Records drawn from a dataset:

== Segment start ==

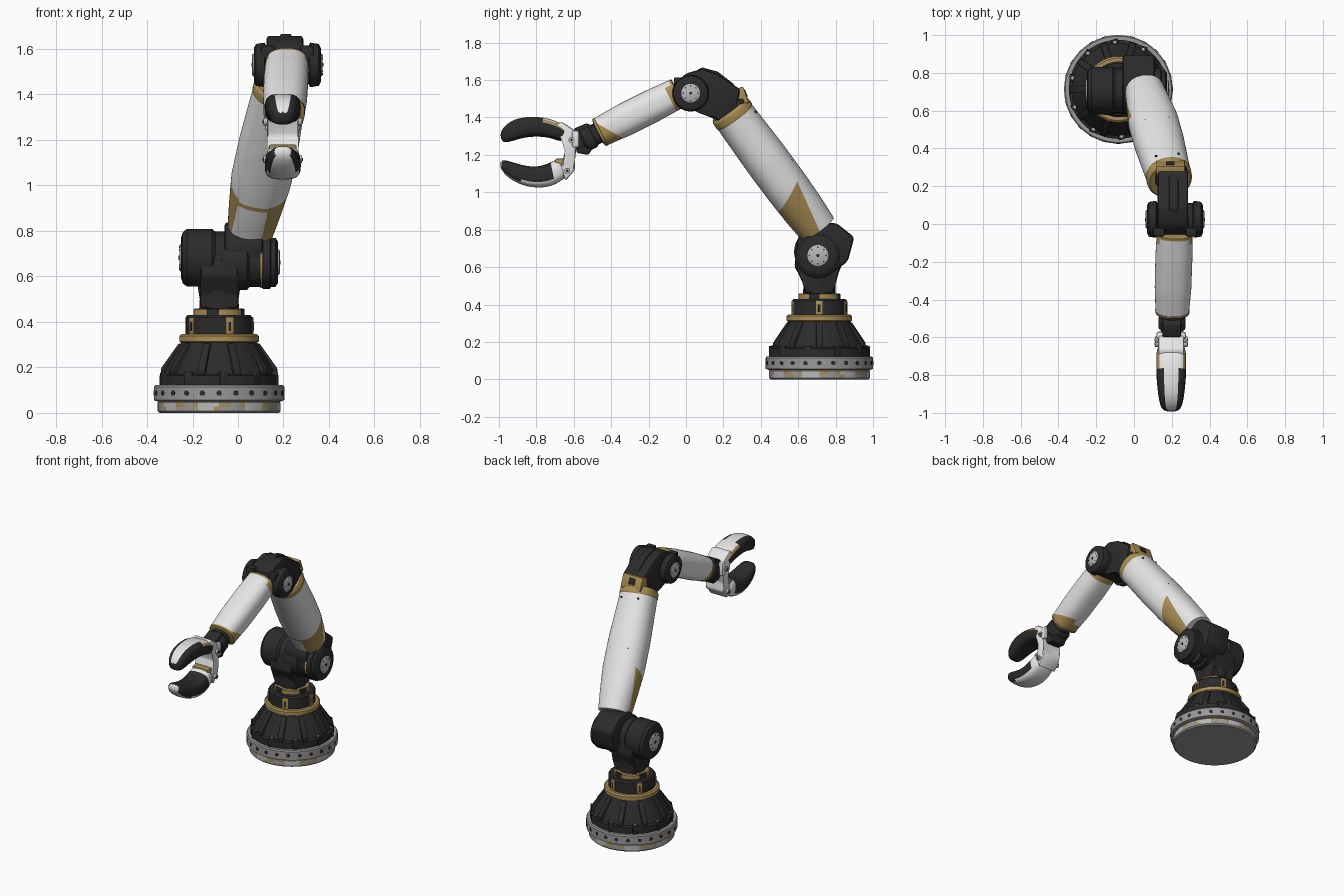
import bpy, bmesh
from math import sin, cos, pi, copysign
from mathutils import Vector, Matrix

if "Cube" in bpy.data.objects:
    bpy.data.objects.remove(bpy.data.objects["Cube"])


def material(name, r, g, b):
    m = bpy.data.materials.new(name)
    m.use_nodes = True
    m.diffuse_color = (r, g, b, 1)
    m.node_tree.nodes["Principled BSDF"].inputs["Base Color"].default_value = (r, g, b, 1)
    return m


MATS = [material("black", .024, .024, .025), material("white", .80, .80, .81),
        material("gold", .40, .27, .09), material("base_grey", .33, .32, .31),
        material("silver", .48, .48, .48)]
BLACK, WHITE, GOLD, GREY, SILVER = range(5)
X, Y, Z = Vector((1, 0, 0)), Vector((0, 1, 0)), Vector((0, 0, 1))


def finish(name, bm):
    bmesh.ops.recalc_face_normals(bm, faces=bm.faces)
    for f in bm.faces:
        f.smooth = True
    for e in bm.edges:
        e.smooth = e.calc_face_angle(0) < .6
    me = bpy.data.meshes.new(name)
    bm.to_mesh(me)
    bm.free()
    for m in MATS:
        me.materials.append(m)
    ob = bpy.data.objects.new(name, me)
    bpy.context.collection.objects.link(ob)
    return ob


def loft(name, rings, rule):
    """Skin closed rings; rule(band, segment) gives the colour, band -1 is the first cap."""
    bm = bmesh.new()
    vs = [[bm.verts.new(p) for p in r] for r in rings]
    n = len(vs[0])
    for i in range(len(vs) - 1):
        for j in range(n):
            k = (j + 1) % n
            f = bm.faces.new((vs[i][j], vs[i][k], vs[i + 1][k], vs[i + 1][j]))
            f.material_index = rule(i, j)
    bm.faces.new(vs[0]).material_index = rule(-1, 0)
    bm.faces.new(vs[-1]).material_index = rule(len(vs) - 1, 0)
    return finish(name, bm)


def ring(c, u, v, ru, rv, n=48, p=1.0):
    def s(a):
        return copysign(abs(a) ** p, a)
    return [c + u * ru * s(cos(2 * pi * j / n)) + v * rv * s(sin(2 * pi * j / n)) for j in range(n)]


def frame(d):
    d = d.normalized()
    ref = X if abs(d.x) < .9 else Y
    u = (ref - d * ref.dot(d)).normalized()
    return d, u, d.cross(u)


def lathe(name, c, axis, profile, mat, n=48):
    """Turned part: profile of (distance along axis, radius)."""
    d, u, v = frame(axis)
    rule = mat if callable(mat) else (lambda i, j: mat)
    return loft(name, [ring(c + d * h, u, v, r, r, n) for h, r in profile], rule)


def prism(name, pts, x0, x1, mat, bevel=.01, matrix=Matrix()):
    """Side profile of (y, z) points given thickness along x."""
    bm = bmesh.new()
    a, b = [[bm.verts.new((x, y, z)) for y, z in pts] for x in (x0, x1)]
    bm.faces.new(a)
    bm.faces.new(b)
    for j in range(len(pts)):
        k = (j + 1) % len(pts)
        bm.faces.new((a[j], a[k], b[k], b[j]))
    bmesh.ops.bevel(bm, geom=bm.edges[:], offset=bevel, segments=2, profile=.5, affect='EDGES')
    for f in bm.faces:
        f.material_index = mat
    bm.transform(matrix)
    return finish(name, bm)


def box(name, y0, y1, z0, z1, x0, x1, mat, bevel=.005, matrix=Matrix()):
    return prism(name, [(y0, z0), (y1, z0), (y1, z1), (y0, z1)], x0, x1, mat, bevel, matrix)


def hub(name, c, side, r):
    """Silver hub cap with dark screws, facing +x or -x."""
    d = X * side
    lathe(name, c, d, [(-.02, r), (.004, r), (.008, r * .88)], SILVER, 32)
    lathe(name + "_centre", c, d, [(0, r * .16), (.011, r * .16)], BLACK, 12)
    for k in range(8):
        a = k * pi / 4
        lathe(f"{name}_screw_{k}", c + (Y * cos(a) + Z * sin(a)) * r * .8, d,
              [(0, r * .08), (.009, r * .08)], BLACK, 8)


def tube(name, a, b, profile, p, mat, steps=24, n=64):
    """Oval sleeve from a to b; profile of (t, half width, half depth)."""
    d, u, v = frame(b - a)
    rings = []
    for k in range(steps + 1):
        t = profile[0][0] + (profile[-1][0] - profile[0][0]) * k / steps
        q = next(q for q in range(1, len(profile)) if t <= profile[q][0] + 1e-6)
        (t0, w0, h0), (t1, w1, h1) = profile[q - 1:q + 1]
        s = (t - t0) / (t1 - t0)
        rings.append(ring(a.lerp(b, t), u, v, w0 + (w1 - w0) * s, h0 + (h1 - h0) * s, n, p))
    return loft(name, rings, lambda i, j: mat)


def paint_panels(ob, a, b, depth, cuts, colour):
    """Cut along planes ct*t + cw*w + ch*h = k, then colour faces by (t, w, h)."""
    d, u, v = frame(b - a)
    axes = (d / (b - a).length, u, v / depth)
    bm = bmesh.new()
    bm.from_mesh(ob.data)
    for ct, cw, ch, k in cuts:
        no = axes[0] * ct + axes[1] * cw + axes[2] * ch
        bmesh.ops.bisect_plane(bm, geom=bm.verts[:] + bm.edges[:] + bm.faces[:],
                               plane_co=a + no * (k / no.length_squared), plane_no=no)
    for f in bm.faces:
        f.material_index = colour(*[(f.calc_center_median() - a).dot(x) for x in axes])
    bm.to_mesh(ob.data)
    bm.free()


# Base
BASE = Vector((-.083, .713, 0))


def foot_colour(i, j):
    if (i == 2 and j % 9 in (0, 1, 4)) or (i == 1 and j % 12 == 5):
        return GOLD
    return SILVER if i in (1, 2) and j % 9 > 4 else GREY


lathe("foot_ring", BASE, Z, [(0, .262), (.008, .27), (.026, .27), (.045, .27), (.055, .262)], foot_colour, 72)
lathe("bolt_ring", BASE, Z, [(.05, .27), (.056, .287), (.114, .287), (.122, .281), (.122, .2)], GREY, 72)
lathe("base_cone", BASE, Z, [(.12, .262), (.165, .262), (.172, .245), (.2, .232), (.312, .165)], BLACK, 64)
lathe("gold_collar", BASE, Z, [(.308, .165), (.314, .175), (.338, .175), (.346, .165)], GOLD, 64)
lathe("turret", BASE, Z, [(.34, .147), (.42, .147), (.43, .138), (.43, .05)], BLACK)
lathe("turret_cap", BASE, Z, [(.425, .112), (.455, .112), (.46, .105)],
      lambda i, j: GOLD if j % 12 < 8 else BLACK)
for k in range(24):
    d = Vector((cos(k * pi / 12), sin(k * pi / 12), 0))
    lathe(f"ring_bolt_{k}", BASE + Z * .087 + d * .28, d, [(0, .012), (.0085, .012), (.0085, .008)], BLACK, 10)
for k in range(10):
    m = Matrix.Translation(BASE) @ Matrix.Rotation((k + .5) * pi / 5, 4, 'Z')
    prism(f"cone_rib_{k}", [(.15, .165), (.256, .165), (.256, .195), (.178, .305), (.15, .305)],
          -.018, .018, BLACK, .005, m)
    box(f"base_lug_{k}", .225, .259, .12, .178, .04, .08, BLACK, .004, m)
    lathe(f"lug_screw_{k}", m @ Vector((.06, .242, .175)), Z, [(0, .008), (.008, .008)], SILVER, 8)
    if k % 2:
        box(f"turret_tab_{k}", .13, .152, .34, .42, -.018, .018, GOLD, .003, m)
        box(f"turret_tab_inset_{k}", .14, .154, .36, .40, -.006, .006, BLACK, .001, m)

# Shoulder
SHOULDER = Vector((0, .705, .67))
lathe("neck", BASE, Z, [(.45, .088), (.5, .085), (.53, .09), (.6, .1), (.68, .1)], BLACK, 32)
prism("neck_bracket", [(.63, .46), (.795, .46), (.79, .52), (.83, .6), (.82, .7), (.59, .7), (.58, .6), (.635, .52)],
      -.165, .0, BLACK, .012)
lathe("motor_drum", SHOULDER + Z * .012, X, [(-.25, .09), (-.243, .112), (-.225, .126), (-.115, .127), (-.1, .115),
      (-.06, .115)], BLACK)
lathe("shoulder_drum", SHOULDER - Z * .008, X, [(-.08, .11), (-.07, .12), (.04, .122), (.05, .108), (.105, .108),
      (.11, .118), (.14, .118), (.145, .108), (.165, .108), (.176, .09)], BLACK)
lathe("shoulder_gold_ring", SHOULDER - Z * .008, X, [(.098, .10), (.098, .113), (.108, .113), (.108, .10)], GOLD)
hub("shoulder_hub_right", SHOULDER + Vector((-.25, 0, .012)), -1, .06)
hub("shoulder_hub_left", SHOULDER + Vector((.176, 0, -.008)), 1, .056)
prism("arm_mount", [(.59, .72), (.60, .765), (.70, .84), (.805, .835), (.90, .76), (.865, .63), (.79, .575), (.62, .6)],
      -.06, .11, BLACK, .018)

# Upper arm
A, B = Vector((.056, .70, .81)), Vector((.187, .245, 1.425))


def upper_colour(t, w, h):
    in_panel = t < .33 + .07 * h and h < .02 + 1.43 * t
    if in_panel and (w > .045 or w < -.088):
        return GOLD
    return GOLD if h < 0 and w < .06 and (.232 < t < .258 or t < .012) else WHITE


sleeve = tube("upper_arm_sleeve", A, B, [(-.01, .102, .105), (.15, .117, .114), (.35, .133, .119), (.6, .132, .12),
              (.98, .118, .113)], .9, WHITE)
paint_panels(sleeve, A, B, .115, [(1, 0, -.07, .33), (-1.43, 0, 1, .02), (1, 0, 0, .232), (1, 0, 0, .258),
             (1, 0, 0, .012), (0, 1, 0, .045), (0, 1, 0, -.088)], upper_colour)
tube("upper_arm_collar", A, B, [(.95, .114, .108), (.972, .121, .117), (1.02, .119, .115), (1.035, .108, .104)],
     .9, GOLD, 8)
d, u, v = frame(B - A)
for side, name in ((-1, "right"), (1, "left")):
    for t in (.5, .92):
        lathe(f"arm_screw_{name}_{int(t * 100)}", A.lerp(B, t) + u * side * .06 + v * .101, v,
              [(0, .006), (.008, .006)], BLACK, 8)

# Elbow
ELBOW = Vector((.217, .025, 1.53))
prism("elbow_link", [(-.04, 1.60), (.0, 1.635), (.085, 1.66), (.165, 1.635), (.29, 1.55), (.27, 1.45), (.17, 1.38),
      (.07, 1.44), (.0, 1.45)], .125, .287, BLACK, .015)
prism("elbow_rib", [(-.03, 1.60), (.085, 1.668), (.17, 1.645), (.26, 1.575), (.1, 1.5)], .185, .235, BLACK, .008)
box("elbow_clamp", .20, .31, 1.44, 1.50, .115, .28, BLACK, .012)
prism("link_tab", [(.25, 1.46), (.338, 1.48), (.305, 1.565), (.255, 1.55)], .118, .27, GOLD, .006)
prism("link_tab_inset", [(.28, 1.50), (.331, 1.512), (.315, 1.55), (.28, 1.54)], .17, .215, BLACK, .002)
lathe("elbow_drum", ELBOW, X, [(-.147, .075), (-.138, .092), (-.1, .098), (-.094, .085), (.094, .085), (.1, .098),
      (.138, .092), (.147, .075)], BLACK)
for side, name in ((-1, "right"), (1, "left")):
    hub("elbow_hub_" + name, ELBOW + X * side * .147, side, .05)
    box("elbow_lug_" + name, -.065, -.02, 1.55, 1.615, .217 + side * .085 - .03, .217 + side * .085 + .03, BLACK, .008)

# Forearm
C, D = Vector((.215, -.045, 1.53)), Vector((.203, -.46, 1.322))


def forearm_colour(t, w, h):
    if t < .025 or (t < .1 and h < .65):
        return GOLD
    return GOLD if t - .08 * h > .95 or (w > 0 and t - .12 * h > .91) else WHITE


sleeve = tube("forearm_sleeve", C, D, [(-.005, .094, .082), (.3, .098, .088), (.7, .097, .088), (1, .089, .08)],
              .8, WHITE)
paint_panels(sleeve, C, D, .085, [(1, 0, 0, .025), (1, 0, 0, .1), (0, 0, 1, .65), (1, 0, -.08, .95),
             (1, 0, -.12, .91)], forearm_colour)
tube("forearm_wrist_collar", C, D, [(.975, .08, .07), (.985, .091, .082), (1.015, .09, .08), (1.025, .07, .06)],
     .8, GOLD, 8)

# Wrist
tube("wrist", C, D, [(1, .06, .056), (1.08, .06, .056), (1.1, .072, .066), (1.2, .072, .066), (1.22, .058, .05),
     (1.32, .058, .05)], .75, BLACK, 24, 32)
prism("wrist_block", [(-.585, 1.21), (-.52, 1.20), (-.48, 1.27), (-.475, 1.34), (-.53, 1.37), (-.6, 1.34)],
      .15, .25, BLACK, .01)

# Gripper
prism("knuckle", [(-.71, 1.36), (-.665, 1.378), (-.585, 1.325), (-.58, 1.25), (-.605, 1.18), (-.59, 1.125),
      (-.645, 1.06), (-.67, 1.14), (-.635, 1.22), (-.655, 1.285)], .128, .266, WHITE, .012)
box("knuckle_bar", -.61, -.57, 1.24, 1.33, .118, .275, WHITE, .012)
box("palm_pad", -.70, -.65, 1.13, 1.18, .135, .258, GOLD, .01)
for z, y in ((1.28, -.612), (1.115, -.635)):
    lathe(f"knuckle_pin_{int(z * 100)}", Vector((.197, y, z)), X, [(-.085, .016), (.085, .016)], SILVER, 16)
    lathe(f"pin_core_{int(z * 100)}", Vector((.197, y, z)), X, [(-.089, .007), (.089, .007)], BLACK, 10)


def jaw(name, outer, inner, colour):
    """Curved finger: pads black, outer spine light."""
    rings = []
    for (yo, zo), (yi, zi), w in zip(outer, inner, (.04, .06, .07, .077, .077, .068)):
        o, i = Vector((.197, yo, zo)), Vector((.197, yi, zi))
        rings.append(ring((o + i) / 2, X, (o - i).normalized(), w * 1.05, (o - i).length * .53, 16, .65))
    ob = loft(name, rings, colour)
    mod = ob.modifiers.new("rounding", 'SUBSURF')
    mod.levels = mod.render_levels = 2
    for e in ob.data.edges:
        e.use_edge_sharp = False


def spine_colour(i, j):
    if 3 <= j <= 4 or (i >= 3 and 2 <= j <= 5):
        return WHITE
    return GOLD if i >= 3 and j in (1, 6) else BLACK


jaw("upper_jaw", [(-.998, 1.315), (-.96, 1.366), (-.89, 1.402), (-.757, 1.403), (-.66, 1.366), (-.61, 1.32)],
    [(-.985, 1.262), (-.93, 1.275), (-.865, 1.297), (-.785, 1.302), (-.715, 1.292), (-.66, 1.265)], spine_colour)
jaw("lower_jaw", [(-.998, 1.135), (-.96, 1.085), (-.89, 1.043), (-.80, 1.023), (-.70, 1.035), (-.607, 1.11)],
    [(-.992, 1.176), (-.945, 1.165), (-.865, 1.138), (-.785, 1.132), (-.72, 1.158), (-.675, 1.185)],
    lambda i, j: WHITE if i in (-1, 4) or 2 <= j <= 5 or (i >= 2 and 1 <= j <= 6) else BLACK)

== Segment end ==

■ Action item: Skip the pictures. Restate exactly the lines from the start of the entries through the line containing "e.smooth = e.calc_face_angle(0) < .6", both ends included.

■ Final answer:
import bpy, bmesh
from math import sin, cos, pi, copysign
from mathutils import Vector, Matrix

if "Cube" in bpy.data.objects:
    bpy.data.objects.remove(bpy.data.objects["Cube"])


def material(name, r, g, b):
    m = bpy.data.materials.new(name)
    m.use_nodes = True
    m.diffuse_color = (r, g, b, 1)
    m.node_tree.nodes["Principled BSDF"].inputs["Base Color"].default_value = (r, g, b, 1)
    return m


MATS = [material("black", .024, .024, .025), material("white", .80, .80, .81),
        material("gold", .40, .27, .09), material("base_grey", .33, .32, .31),
        material("silver", .48, .48, .48)]
BLACK, WHITE, GOLD, GREY, SILVER = range(5)
X, Y, Z = Vector((1, 0, 0)), Vector((0, 1, 0)), Vector((0, 0, 1))


def finish(name, bm):
    bmesh.ops.recalc_face_normals(bm, faces=bm.faces)
    for f in bm.faces:
        f.smooth = True
    for e in bm.edges:
        e.smooth = e.calc_face_angle(0) < .6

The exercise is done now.